* [Work to complete]
Report back each line of the records that contains the string "rings".

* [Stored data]
::::
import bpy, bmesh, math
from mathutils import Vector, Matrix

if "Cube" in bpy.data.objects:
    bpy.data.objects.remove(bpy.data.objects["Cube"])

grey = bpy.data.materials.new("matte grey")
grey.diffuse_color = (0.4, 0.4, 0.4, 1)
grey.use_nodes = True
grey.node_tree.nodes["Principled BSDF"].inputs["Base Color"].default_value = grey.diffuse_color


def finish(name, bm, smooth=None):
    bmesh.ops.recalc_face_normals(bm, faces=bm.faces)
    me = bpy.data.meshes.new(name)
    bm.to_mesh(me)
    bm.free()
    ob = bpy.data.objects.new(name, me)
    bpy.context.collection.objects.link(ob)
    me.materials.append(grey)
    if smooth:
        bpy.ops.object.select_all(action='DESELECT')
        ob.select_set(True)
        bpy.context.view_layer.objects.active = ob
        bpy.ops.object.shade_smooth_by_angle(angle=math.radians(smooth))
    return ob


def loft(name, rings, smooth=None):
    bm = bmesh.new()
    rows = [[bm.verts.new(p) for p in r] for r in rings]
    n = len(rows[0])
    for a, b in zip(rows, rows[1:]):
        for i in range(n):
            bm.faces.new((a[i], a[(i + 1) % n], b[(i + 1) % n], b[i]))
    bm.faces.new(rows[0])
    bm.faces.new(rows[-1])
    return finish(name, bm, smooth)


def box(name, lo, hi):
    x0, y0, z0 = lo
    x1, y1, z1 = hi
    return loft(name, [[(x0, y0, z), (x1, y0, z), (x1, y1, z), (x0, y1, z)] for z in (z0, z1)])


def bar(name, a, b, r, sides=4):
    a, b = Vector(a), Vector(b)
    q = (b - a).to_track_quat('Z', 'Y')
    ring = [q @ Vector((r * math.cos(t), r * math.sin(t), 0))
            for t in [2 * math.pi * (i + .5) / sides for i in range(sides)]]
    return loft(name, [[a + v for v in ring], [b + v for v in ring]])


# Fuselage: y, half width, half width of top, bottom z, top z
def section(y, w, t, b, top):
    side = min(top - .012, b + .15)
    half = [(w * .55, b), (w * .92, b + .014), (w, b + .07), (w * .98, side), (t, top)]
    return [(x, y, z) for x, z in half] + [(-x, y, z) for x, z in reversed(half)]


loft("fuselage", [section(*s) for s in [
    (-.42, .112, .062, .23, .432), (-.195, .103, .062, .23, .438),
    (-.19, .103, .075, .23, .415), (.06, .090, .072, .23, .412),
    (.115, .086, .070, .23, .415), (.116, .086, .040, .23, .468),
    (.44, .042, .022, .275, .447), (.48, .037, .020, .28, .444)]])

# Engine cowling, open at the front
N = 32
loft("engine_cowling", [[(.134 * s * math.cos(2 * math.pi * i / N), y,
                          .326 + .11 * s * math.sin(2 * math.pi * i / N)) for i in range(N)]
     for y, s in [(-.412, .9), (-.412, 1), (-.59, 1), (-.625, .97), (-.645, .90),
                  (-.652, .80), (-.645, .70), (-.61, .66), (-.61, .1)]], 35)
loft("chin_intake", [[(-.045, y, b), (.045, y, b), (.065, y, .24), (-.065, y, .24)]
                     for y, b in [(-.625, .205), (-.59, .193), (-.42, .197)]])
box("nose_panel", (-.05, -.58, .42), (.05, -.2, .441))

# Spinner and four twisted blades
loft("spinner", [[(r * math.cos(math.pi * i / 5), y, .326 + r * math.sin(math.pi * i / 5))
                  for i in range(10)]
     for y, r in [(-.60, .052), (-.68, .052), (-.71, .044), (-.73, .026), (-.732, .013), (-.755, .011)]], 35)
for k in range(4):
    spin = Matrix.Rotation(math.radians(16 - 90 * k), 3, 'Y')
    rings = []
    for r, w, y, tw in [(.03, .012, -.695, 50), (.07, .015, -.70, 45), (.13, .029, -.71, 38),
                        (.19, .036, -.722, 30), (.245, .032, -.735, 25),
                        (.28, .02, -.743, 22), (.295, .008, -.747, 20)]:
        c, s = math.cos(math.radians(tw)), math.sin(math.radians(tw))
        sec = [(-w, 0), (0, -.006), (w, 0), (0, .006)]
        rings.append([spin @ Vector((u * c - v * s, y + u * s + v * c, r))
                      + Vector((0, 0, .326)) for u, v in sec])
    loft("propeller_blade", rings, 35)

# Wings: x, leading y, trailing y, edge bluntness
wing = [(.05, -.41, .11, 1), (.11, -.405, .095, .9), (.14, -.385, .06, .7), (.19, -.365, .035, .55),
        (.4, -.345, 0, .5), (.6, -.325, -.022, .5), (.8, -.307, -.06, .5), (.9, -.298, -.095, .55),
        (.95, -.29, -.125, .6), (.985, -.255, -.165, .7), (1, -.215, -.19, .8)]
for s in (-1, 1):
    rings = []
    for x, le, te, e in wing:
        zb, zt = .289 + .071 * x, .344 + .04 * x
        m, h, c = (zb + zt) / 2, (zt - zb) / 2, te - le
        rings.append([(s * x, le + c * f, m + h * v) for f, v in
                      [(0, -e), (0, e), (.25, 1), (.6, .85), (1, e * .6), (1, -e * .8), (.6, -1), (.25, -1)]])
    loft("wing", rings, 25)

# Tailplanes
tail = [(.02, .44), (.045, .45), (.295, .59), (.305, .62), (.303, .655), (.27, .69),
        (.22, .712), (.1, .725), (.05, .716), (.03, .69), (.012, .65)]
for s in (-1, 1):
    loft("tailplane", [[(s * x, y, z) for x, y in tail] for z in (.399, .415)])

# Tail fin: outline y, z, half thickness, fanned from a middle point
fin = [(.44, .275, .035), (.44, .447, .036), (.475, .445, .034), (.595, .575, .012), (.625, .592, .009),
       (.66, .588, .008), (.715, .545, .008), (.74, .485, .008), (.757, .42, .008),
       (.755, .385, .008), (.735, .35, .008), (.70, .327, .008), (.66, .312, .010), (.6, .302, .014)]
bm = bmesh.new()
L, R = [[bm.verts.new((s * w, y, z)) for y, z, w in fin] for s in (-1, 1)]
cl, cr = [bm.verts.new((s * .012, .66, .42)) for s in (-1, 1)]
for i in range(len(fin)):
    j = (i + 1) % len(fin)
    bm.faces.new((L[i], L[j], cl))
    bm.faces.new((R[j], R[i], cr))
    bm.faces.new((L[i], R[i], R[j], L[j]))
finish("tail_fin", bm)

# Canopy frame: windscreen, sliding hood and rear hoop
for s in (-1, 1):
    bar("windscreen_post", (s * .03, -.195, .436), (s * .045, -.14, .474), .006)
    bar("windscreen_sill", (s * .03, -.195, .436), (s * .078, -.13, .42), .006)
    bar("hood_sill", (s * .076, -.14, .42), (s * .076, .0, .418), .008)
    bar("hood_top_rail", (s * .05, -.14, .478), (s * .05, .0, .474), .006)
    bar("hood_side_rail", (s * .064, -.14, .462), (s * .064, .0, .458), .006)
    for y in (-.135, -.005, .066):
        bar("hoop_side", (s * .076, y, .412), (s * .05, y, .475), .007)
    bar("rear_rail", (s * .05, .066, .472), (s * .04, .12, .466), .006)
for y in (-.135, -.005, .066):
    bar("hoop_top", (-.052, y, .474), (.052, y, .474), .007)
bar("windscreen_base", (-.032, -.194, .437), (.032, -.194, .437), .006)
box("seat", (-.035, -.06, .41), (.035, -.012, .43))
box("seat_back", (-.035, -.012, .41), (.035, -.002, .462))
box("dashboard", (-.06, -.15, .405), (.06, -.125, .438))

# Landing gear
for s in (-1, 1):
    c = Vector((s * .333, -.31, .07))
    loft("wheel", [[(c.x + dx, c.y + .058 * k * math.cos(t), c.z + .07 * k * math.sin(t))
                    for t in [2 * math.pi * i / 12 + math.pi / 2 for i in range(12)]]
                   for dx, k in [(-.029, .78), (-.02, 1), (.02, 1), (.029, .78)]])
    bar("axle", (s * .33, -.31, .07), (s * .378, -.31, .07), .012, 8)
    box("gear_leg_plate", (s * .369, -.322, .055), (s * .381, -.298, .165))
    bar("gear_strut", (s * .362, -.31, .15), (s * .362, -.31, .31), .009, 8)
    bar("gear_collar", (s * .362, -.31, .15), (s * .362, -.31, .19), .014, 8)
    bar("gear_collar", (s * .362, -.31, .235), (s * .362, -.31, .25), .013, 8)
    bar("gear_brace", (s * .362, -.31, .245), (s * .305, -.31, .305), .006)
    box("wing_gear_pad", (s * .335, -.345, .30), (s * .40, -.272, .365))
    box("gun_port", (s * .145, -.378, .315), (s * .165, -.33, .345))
::::
* [Solved exercise]
def loft(name, rings, smooth=None):
    rows = [[bm.verts.new(p) for p in r] for r in rings]
    rings = []
        rings.append([spin @ Vector((u * c - v * s, y + u * s + v * c, r))
    loft("propeller_blade", rings, 35)
    rings = []
        rings.append([(s * x, le + c * f, m + h * v) for f, v in
    loft("wing", rings, 25)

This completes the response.